PROBLEM → If a line in the material below has the string "outline", copy it out.

● ● ● ● ● ● ●

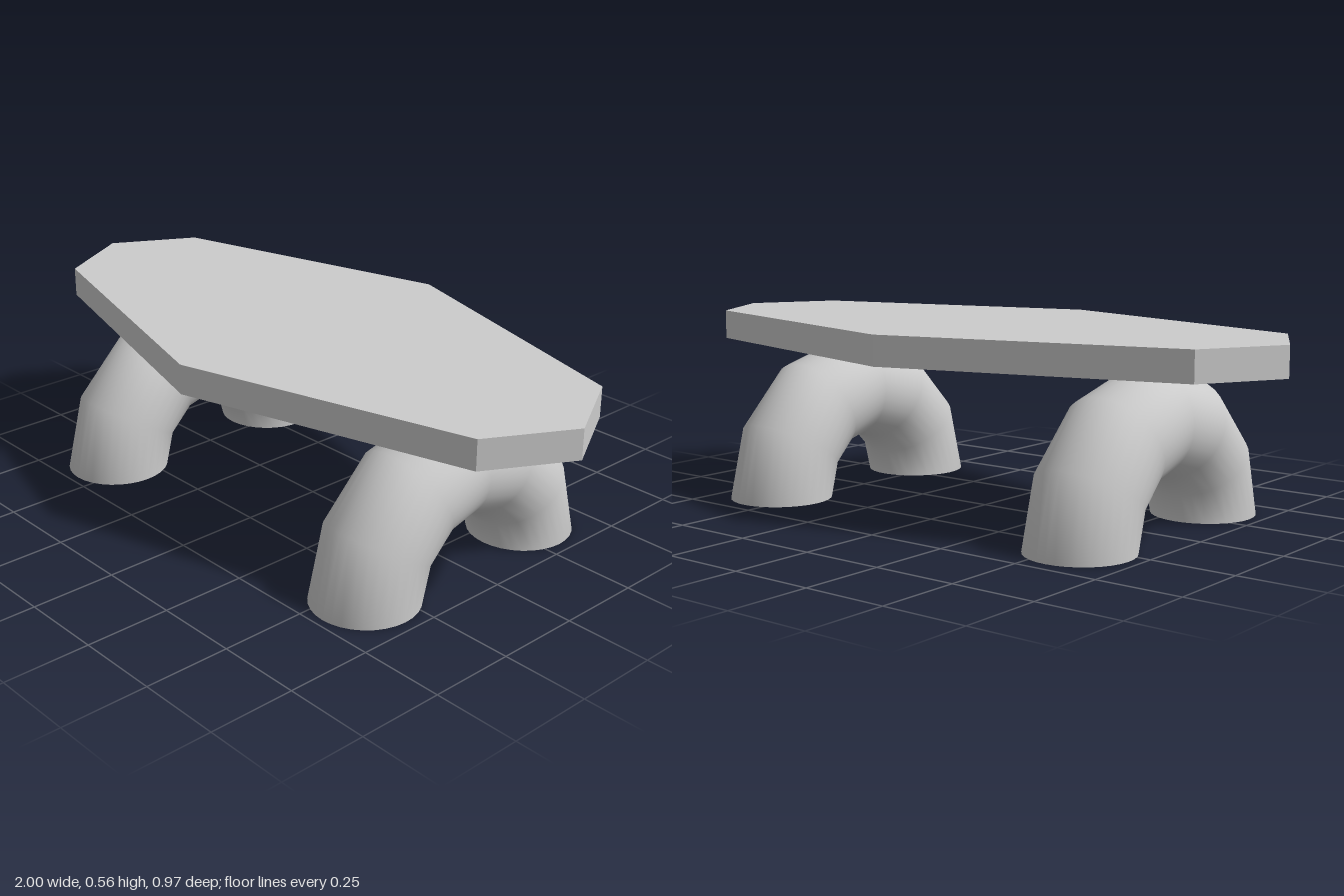
import * as THREE from 'three';

export function createModel() {
  const model = new THREE.Group();
  const topMaterial = new THREE.MeshStandardMaterial({ color: 0xcccccc, flatShading: true });
  const legMaterial = new THREE.MeshStandardMaterial({ color: 0xcccccc, side: THREE.DoubleSide });

  // Eight-sided slab, pointed at both ends and both sides
  const outline = [
    [1, 0], [0.865, 0.243], [0, 0.487], [-0.865, 0.243],
    [-1, 0], [-0.865, -0.243], [0, -0.487], [0.865, -0.243],
  ].map(([x, z]) => new THREE.Vector2(x, z));
  const slab = new THREE.ExtrudeGeometry(new THREE.Shape(outline), { depth: 0.088, bevelEnabled: false });
  slab.rotateX(-Math.PI / 2);
  const tableTop = new THREE.Mesh(slab, topMaterial);
  tableTop.name = 'tableTop';
  tableTop.position.y = 0.467;
  model.add(tableTop);

  // Two open half-ring legs, each arching from front to back in six segments
  const arch = new THREE.TorusGeometry(0.3125, 0.1545, 32, 6, Math.PI);
  arch.rotateY(Math.PI / 2);
  for (const side of [1, -1]) {
    const leg = new THREE.Mesh(arch, legMaterial);
    leg.name = side > 0 ? 'leftArchLeg' : 'rightArchLeg';
    leg.position.set(side * 0.563, 0, 0.01);
    model.add(leg);
  }
  return model;
}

● ● ● ● ● ● ●

TASK RESPONSE →
  const outline = [
  const slab = new THREE.ExtrudeGeometry(new THREE.Shape(outline), { depth: 0.088, bevelEnabled: false });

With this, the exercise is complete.